I Vote for the Human Brain
To further reinforce my geeky reputation, I’ve been reading about the advancements in Big Data and Artificial Intelligence (AI). In my profession, there are voices that say Big Data and AI will automate the insights function. My opinion: these professionals still view themselves as data collectors and not data interpreters.
Each advancement in technology brings better and better tools for the collection, organization, and management of information. Still, it takes a human to look at the information and make sense of it.
The creative mind is essential to innovation, and neurobehavioral science has proven that the creative brain is physically different. Brain scans have shown that creative people simultaneously engage brain networks that don’t commonly work together. In fact, researchers have used the data from brain scans to accurately predict the creativity of a person’s ideas. Wow.
Last year, different researchers tested a language processing technology that assisted with the organization of massive amounts of social media Big Data and then submitted the output to a simulated ideation exercise.
Just as we do in a human-powered ideation session, the technology aided the identification of product concept themes by organizing common and related words. The software would then throw in a seemingly-unrelated or unexpected word to prompt more divergent thinking. Researchers concluded that the technology elevated the efficiency of the process and overall creativity of the ideas.
My point in all of this: just as technology has done for the past 30 years, this new tool elevated the outcome and efficiency of the process. However, it still took humans to generate the product concepts and to evaluate novelty.
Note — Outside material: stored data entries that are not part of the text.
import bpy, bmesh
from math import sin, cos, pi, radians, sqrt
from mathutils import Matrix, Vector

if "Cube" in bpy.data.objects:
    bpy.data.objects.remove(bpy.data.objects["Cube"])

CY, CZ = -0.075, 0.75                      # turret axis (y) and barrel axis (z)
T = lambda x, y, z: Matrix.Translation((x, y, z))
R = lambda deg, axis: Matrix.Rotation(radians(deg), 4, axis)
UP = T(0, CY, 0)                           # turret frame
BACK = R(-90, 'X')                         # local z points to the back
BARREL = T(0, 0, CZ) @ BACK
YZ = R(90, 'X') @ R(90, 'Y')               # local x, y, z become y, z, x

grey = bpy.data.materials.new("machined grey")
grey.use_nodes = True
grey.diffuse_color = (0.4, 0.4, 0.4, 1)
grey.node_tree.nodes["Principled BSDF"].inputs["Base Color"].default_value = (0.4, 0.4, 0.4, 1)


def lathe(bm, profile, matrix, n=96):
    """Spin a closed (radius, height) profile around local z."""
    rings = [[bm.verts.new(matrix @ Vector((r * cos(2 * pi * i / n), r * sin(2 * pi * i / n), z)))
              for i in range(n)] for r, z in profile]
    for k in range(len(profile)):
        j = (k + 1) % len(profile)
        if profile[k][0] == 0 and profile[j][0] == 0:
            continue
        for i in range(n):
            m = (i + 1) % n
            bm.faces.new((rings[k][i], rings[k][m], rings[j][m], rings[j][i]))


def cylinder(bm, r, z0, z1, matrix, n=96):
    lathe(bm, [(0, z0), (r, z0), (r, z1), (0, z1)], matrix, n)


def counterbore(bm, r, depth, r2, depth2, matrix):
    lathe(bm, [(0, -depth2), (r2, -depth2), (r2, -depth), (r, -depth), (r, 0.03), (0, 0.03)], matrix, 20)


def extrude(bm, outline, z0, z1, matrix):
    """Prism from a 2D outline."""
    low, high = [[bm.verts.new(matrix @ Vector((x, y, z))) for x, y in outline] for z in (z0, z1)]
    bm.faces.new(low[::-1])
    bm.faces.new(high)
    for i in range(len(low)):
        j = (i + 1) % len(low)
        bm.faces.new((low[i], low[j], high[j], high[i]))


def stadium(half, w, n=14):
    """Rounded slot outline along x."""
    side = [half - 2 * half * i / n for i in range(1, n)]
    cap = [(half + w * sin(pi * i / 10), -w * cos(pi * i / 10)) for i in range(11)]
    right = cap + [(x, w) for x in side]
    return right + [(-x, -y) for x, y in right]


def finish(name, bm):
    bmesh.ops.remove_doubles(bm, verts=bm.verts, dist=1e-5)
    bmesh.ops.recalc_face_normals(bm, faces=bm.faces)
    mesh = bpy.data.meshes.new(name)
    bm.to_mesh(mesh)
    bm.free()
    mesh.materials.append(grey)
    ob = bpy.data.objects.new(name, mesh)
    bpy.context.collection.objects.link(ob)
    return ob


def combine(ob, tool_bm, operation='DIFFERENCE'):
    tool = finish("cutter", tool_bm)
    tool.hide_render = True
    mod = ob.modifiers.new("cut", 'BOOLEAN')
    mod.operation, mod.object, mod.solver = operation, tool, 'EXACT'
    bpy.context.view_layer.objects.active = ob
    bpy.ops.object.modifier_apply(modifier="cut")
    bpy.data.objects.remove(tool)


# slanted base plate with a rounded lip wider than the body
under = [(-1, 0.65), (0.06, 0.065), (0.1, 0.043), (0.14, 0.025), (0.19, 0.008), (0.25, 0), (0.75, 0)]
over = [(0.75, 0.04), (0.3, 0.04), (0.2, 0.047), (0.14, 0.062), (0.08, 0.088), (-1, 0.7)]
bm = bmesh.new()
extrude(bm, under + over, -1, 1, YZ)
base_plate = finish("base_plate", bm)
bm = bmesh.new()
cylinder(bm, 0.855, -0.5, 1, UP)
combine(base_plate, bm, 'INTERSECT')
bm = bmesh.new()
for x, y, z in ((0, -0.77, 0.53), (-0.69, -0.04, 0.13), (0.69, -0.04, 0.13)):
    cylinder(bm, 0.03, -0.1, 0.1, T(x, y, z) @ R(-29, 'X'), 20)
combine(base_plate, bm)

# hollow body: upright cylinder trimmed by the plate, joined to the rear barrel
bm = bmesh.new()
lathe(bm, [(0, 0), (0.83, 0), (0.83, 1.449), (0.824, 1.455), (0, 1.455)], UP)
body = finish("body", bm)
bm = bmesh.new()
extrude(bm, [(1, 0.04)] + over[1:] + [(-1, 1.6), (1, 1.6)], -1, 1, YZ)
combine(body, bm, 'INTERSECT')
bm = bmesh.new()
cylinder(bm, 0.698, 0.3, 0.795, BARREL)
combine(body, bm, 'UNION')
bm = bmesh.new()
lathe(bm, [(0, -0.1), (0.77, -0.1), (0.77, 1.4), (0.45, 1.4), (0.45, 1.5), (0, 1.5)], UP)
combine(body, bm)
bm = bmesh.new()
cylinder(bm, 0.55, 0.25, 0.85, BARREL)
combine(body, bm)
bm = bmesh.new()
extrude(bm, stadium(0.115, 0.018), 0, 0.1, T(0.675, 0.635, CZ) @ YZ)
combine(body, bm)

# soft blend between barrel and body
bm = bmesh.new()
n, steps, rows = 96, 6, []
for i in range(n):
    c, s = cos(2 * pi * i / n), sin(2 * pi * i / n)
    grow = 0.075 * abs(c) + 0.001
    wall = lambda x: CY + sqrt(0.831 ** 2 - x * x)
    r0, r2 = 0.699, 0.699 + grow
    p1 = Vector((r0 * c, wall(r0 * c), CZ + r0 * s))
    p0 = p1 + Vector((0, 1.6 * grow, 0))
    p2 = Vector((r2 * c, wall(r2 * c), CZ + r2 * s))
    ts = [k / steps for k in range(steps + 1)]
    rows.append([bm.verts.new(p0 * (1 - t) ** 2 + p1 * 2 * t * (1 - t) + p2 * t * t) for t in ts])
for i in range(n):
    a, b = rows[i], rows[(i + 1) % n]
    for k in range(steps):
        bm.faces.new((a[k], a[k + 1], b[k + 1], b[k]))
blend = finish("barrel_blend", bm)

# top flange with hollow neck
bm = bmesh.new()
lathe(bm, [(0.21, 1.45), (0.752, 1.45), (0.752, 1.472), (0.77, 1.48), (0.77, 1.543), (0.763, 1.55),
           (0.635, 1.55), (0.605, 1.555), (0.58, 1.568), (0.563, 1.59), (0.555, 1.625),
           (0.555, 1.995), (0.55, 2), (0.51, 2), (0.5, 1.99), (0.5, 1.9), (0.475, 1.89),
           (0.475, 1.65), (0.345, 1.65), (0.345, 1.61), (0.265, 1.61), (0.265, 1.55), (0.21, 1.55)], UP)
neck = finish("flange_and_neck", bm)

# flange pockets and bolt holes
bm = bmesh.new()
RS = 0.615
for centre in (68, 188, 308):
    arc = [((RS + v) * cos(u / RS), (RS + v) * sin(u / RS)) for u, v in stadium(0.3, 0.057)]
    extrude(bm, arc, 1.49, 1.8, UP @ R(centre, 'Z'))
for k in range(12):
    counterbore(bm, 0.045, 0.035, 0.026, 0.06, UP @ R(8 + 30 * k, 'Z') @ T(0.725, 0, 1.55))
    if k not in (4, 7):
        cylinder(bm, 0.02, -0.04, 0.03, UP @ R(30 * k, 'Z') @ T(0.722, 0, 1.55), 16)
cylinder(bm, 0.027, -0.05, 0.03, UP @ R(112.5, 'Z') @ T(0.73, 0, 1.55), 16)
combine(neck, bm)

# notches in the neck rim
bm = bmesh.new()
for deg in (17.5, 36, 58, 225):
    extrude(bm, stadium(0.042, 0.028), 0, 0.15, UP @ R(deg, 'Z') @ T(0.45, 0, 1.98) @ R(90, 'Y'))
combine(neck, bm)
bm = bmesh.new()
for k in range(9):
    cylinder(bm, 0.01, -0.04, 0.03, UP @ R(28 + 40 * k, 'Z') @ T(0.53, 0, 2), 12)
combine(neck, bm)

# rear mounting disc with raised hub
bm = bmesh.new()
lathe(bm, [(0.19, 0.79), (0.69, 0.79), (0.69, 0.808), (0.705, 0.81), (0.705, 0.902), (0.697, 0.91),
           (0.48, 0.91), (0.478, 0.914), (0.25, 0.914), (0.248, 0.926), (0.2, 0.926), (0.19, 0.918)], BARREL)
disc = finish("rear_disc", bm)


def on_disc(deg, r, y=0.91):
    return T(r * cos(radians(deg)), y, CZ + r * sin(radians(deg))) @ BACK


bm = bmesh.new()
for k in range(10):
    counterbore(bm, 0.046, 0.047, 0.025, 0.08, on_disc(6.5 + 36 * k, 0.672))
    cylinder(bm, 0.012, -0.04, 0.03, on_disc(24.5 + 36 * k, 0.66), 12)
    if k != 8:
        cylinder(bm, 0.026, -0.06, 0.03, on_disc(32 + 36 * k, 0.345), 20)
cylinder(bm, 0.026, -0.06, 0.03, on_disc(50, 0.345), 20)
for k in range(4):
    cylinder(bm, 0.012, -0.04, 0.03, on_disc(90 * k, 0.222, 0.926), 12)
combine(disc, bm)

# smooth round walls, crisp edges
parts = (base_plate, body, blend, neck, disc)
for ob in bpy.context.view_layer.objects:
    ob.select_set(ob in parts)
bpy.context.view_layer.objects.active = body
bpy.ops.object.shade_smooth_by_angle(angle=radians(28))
If you’d like to better understand your creative potential, take our TeamBuilder assessment. (We haven’t yet invested in brain scans to improve participant quality in our ideation sessions, but the thought has crossed my mind.)
The evidence is mounting that traditional psychometric tests like TeamBuilder (which is based on Myers Briggs®) correlate well with what scientists see under the microscope.
If, after taking the test, you need help interpreting the results and understanding how to apply TeamBuilder to your innovation goals, email me at firstname.lastname@example.org.
In addition to the creative mind, there are three other brain types that each contribute different things to your innovation goals. Starting next month, we will delve into the Storyteller. Stay tuned.